Inspection carried out on 8 May 2019 to 22 May 2019

During a routine inspection

This service is rated as Good

overall.

The key questions are rated as:

Are services safe? – Good

Are services effective? – Good

Are services caring? – Good

Are services responsive? – Good

Are services well-led? – Good

We carried out an announced comprehensive inspection at Superdrug Stores plc on 08 May 2019 as part of our inspection programme. As part of this inspection we visited the following branches of Superdrug Health Clinics:
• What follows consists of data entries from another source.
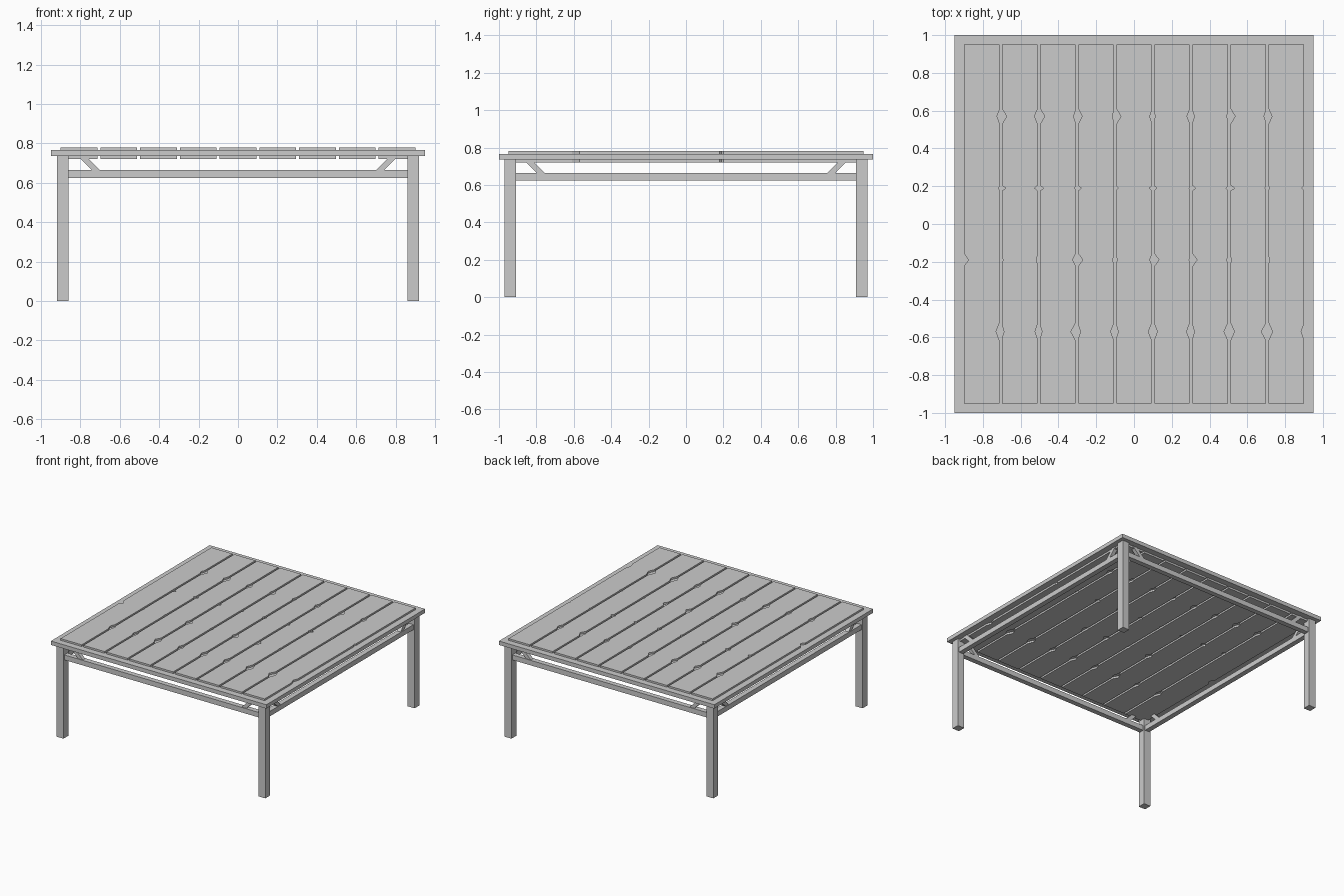
import bpy, bmesh

if "Cube" in bpy.data.objects:
    bpy.data.objects.remove(bpy.data.objects["Cube"])


def prism(name, outline, a, b, place):
    """Extrude a 2D outline from a to b; place(u, v, w) gives the 3D point."""
    bm = bmesh.new()
    low = [bm.verts.new(place(u, v, a)) for u, v in outline]
    high = [bm.verts.new(place(u, v, b)) for u, v in outline]
    bm.faces.new(low[::-1])
    bm.faces.new(high)
    n = len(outline)
    for i in range(n):
        j = (i + 1) % n
        bm.faces.new((low[i], low[j], high[j], high[i]))
    bmesh.ops.recalc_face_normals(bm, faces=bm.faces[:])
    mesh = bpy.data.meshes.new(name)
    bm.to_mesh(mesh)
    bm.free()
    ob = bpy.data.objects.new(name, mesh)
    bpy.context.collection.objects.link(ob)
    return ob


def xy(u, v, w):
    return (u, v, w)


def box(name, x0, x1, y0, y1, z0, z1):
    return prism(name, [(x0, y0), (x1, y0), (x1, y1), (x0, y1)], z0, z1, xy)


# Table slab that the planks are set into
box("top_frame", -0.95, 0.95, -1.0, 1.0, 0.735, 0.766)

# Planks with worn V notches: depth in mm for (left, right) edge of each plank
ROWS = [  # y centre, half length, depths from leftmost edge to rightmost edge
    (-0.57, 0.045, [0, 17, 10, 12, 10, 24, 12, 15, 10, 17, 15, 17, 10, 20, 20, 24, 20, 15]),
    (-0.19, 0.033, [24, 0, 5, 5, 0, 15, 24, 4, 4, 10, 24, 3, 24, 5, 3, 3, 3, 0]),
    (0.19, 0.014, [0, 3, 20, 15, 18, 3, 16, 0, 10, 12, 12, 3, 16, 10, 22, 5, 5, 12]),
    (0.57, 0.040, [0, 12, 24, 15, 24, 10, 20, 6, 24, 10, 3, 15, 10, 5, 24, 10, 17, 0]),
]
COUNT, GAP = 9, 0.015
WIDTH = (1.8 - GAP * (COUNT - 1)) / COUNT


def edge(x, column, inward):
    pts = [(x, -0.95)]
    for y, half, depths in ROWS:
        d = depths[column] / 1000
        if d:
            h = half * min(1, 0.4 + d / 0.03)
            pts += [(x, y - h), (x + inward * d, y), (x, y + h)]
    return pts + [(x, 0.95)]


for i in range(COUNT):
    x0 = -0.9 + i * (WIDTH + GAP)
    outline = edge(x0 + WIDTH, 2 * i + 1, -1) + edge(x0, 2 * i, 1)[::-1]
    prism(f"plank_{i + 1}", outline, 0.72, 0.78, xy)

# Legs
for sx, nx in ((-1, "left"), (1, "right")):
    for sy, ny in ((-1, "front"), (1, "back")):
        x, y = sx * 0.89, sy * 0.94
        box(f"{ny}_{nx}_leg", x - 0.03, x + 0.03, y - 0.03, y + 0.03, 0, 0.735)


def brace(name, s, c, place, across):
    """Slanted brace running down and inward from the slab to a rail."""
    lo, hi = 0.663, 0.735
    pts = [(s * (c - 0.021), lo), (s * (c + 0.021), lo),
           (s * (c + 0.021 + hi - lo), hi), (s * (c - 0.021 + hi - lo), hi)]
    prism(name, pts, across - 0.015, across + 0.015, place)


# Stretcher rails and their corner braces
for s, nx, ny in ((-1, "left", "front"), (1, "right", "back")):
    box(f"{ny}_rail", -0.86, 0.86, s * 0.94 - 0.02, s * 0.94 + 0.02, 0.624, 0.664)
    box(f"{nx}_rail", s * 0.89 - 0.02, s * 0.89 + 0.02, -0.91, 0.91, 0.624, 0.664)
    for t, end in ((-1, "a"), (1, "b")):
        brace(f"{ny}_brace_{end}", t, 0.72, lambda u, v, w: (u, w, v), s * 0.94)
        brace(f"{nx}_brace_{end}", t, 0.775, lambda u, v, w: (w, u, v), s * 0.89)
  • York (North Region): Visited on 16 May 2019
  • Metro Centre Gateshead (North Region): Visited on 22 May 2019
  • Sheffield Meadowhall (Midlands Region): Visited on 14 May 2019
  • Manchester Oxford Street (Midlands Region): Visited on 13 May 2019
  • Streatham (London Region): Visited on 8 May 2019
  • Balham (London Region): Visited on 8 May 2019
  • Hounslow (London Region): Visited on 16 May 2019
  • Epsom (South Region): Visited on 15 May 2019
  • Chichester (South Region): Visited on 14 May 2019
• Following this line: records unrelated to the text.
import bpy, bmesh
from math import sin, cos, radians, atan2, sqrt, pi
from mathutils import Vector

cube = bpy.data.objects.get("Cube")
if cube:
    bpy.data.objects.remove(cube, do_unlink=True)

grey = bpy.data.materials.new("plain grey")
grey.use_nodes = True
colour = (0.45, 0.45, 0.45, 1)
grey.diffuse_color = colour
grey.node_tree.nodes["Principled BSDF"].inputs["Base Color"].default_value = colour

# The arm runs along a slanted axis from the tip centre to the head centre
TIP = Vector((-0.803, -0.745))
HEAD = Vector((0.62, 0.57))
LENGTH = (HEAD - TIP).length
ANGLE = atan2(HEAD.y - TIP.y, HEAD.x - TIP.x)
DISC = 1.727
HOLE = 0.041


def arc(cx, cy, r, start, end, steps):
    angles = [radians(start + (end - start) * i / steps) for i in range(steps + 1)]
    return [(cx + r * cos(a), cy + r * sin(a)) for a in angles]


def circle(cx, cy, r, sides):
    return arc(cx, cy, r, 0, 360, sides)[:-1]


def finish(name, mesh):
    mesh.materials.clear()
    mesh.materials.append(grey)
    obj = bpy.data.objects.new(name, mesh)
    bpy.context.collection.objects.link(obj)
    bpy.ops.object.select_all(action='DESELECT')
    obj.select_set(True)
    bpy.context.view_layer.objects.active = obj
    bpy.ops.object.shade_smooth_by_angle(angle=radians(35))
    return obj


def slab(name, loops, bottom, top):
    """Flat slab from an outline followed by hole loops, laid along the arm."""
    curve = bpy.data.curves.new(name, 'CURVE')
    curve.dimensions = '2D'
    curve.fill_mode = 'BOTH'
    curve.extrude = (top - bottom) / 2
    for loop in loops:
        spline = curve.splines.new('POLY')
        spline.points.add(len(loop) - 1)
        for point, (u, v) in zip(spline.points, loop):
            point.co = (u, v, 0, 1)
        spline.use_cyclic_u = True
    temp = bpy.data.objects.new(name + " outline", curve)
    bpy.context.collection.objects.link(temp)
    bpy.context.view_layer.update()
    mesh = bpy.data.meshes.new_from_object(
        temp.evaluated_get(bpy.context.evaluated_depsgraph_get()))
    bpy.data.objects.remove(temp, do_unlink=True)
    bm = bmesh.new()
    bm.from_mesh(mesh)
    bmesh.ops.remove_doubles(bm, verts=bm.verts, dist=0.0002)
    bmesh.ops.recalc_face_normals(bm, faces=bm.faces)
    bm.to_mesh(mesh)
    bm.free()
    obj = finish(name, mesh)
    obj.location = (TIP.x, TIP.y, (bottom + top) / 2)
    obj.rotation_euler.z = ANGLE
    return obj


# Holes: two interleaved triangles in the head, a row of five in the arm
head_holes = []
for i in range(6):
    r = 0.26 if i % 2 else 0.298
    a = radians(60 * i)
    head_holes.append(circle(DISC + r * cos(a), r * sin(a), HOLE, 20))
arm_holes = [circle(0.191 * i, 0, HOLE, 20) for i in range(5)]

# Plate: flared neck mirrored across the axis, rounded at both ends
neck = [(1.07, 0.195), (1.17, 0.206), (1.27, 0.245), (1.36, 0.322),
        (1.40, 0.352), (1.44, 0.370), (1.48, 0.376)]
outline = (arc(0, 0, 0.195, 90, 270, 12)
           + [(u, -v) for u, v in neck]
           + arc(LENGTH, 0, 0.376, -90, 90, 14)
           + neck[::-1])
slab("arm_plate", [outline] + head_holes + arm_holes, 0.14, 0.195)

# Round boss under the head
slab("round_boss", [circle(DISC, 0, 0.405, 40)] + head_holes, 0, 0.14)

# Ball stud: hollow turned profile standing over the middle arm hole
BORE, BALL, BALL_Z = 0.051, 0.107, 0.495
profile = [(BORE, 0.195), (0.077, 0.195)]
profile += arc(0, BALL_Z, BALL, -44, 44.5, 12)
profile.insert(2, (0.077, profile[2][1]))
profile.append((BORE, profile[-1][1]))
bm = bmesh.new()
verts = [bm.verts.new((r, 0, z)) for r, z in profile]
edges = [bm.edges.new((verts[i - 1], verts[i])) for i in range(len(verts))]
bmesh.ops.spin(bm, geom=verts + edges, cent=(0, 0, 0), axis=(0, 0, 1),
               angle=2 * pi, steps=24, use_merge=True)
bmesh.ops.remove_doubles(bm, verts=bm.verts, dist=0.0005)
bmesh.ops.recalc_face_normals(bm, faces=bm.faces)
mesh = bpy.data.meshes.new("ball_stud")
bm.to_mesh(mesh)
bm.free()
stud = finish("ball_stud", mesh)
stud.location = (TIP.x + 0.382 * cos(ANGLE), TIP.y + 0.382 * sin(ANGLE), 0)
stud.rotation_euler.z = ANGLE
The service provides vaccinations for travel, occupational health, general health, and blood pressure monitoring, phlebotomy and HIV Insti Test.

The national nurse manager is the registered manager. A registered manager is a person who is registered with the Care Quality Commission to manage the service. Like registered providers, they are ‘registered persons’. Registered persons have legal responsibility for meeting the requirements in the Health and Social Care Act 2008 and associated Regulations about how the service is run.

We received 204 Care Quality Commission comments cards from patients; all were positive about the service experienced. Many patients reported that the service provided high quality care.

Our key findings were :

  • The service had clear systems to manage risk so that safety incidents were less likely to happen. When incidents did happen, the practice learned from them and improved their processes.
  • The service had systems in place to safeguard children and vulnerable adults from abuse and staff we spoke with knew how to identify and report safeguarding concerns. All staff had received safeguarding training relevant to their role.
  • The service routinely reviewed the effectiveness and appropriateness of the care it provided. It ensured that care and treatment was delivered according to evidence- based guidelines.
  • Staff we spoke to were aware of current evidence-based guidelines and they had the skills, knowledge and experience to carry out their roles.
  • Staff involved and treated patients with compassion, kindness, dignity and respect.
  • Consent procedures were in line with legal requirements.
  • Systems were in place to protect personal information about patients.
  • The service proactively gathered feedback from patients.
  • There was a strong focus on continuous learning and improvement at all levels of the organisation.

The areas where the provider should make improvements are:

  • Review service procedures to ensure staff receive regular update training for infection prevention and control and fire safety and staff receive Mental Capacity Act training.

Dr Rosie Benneyworth BM BS BMedSci MRCGP

Chief Inspector of Primary Medical Services and Integrated Care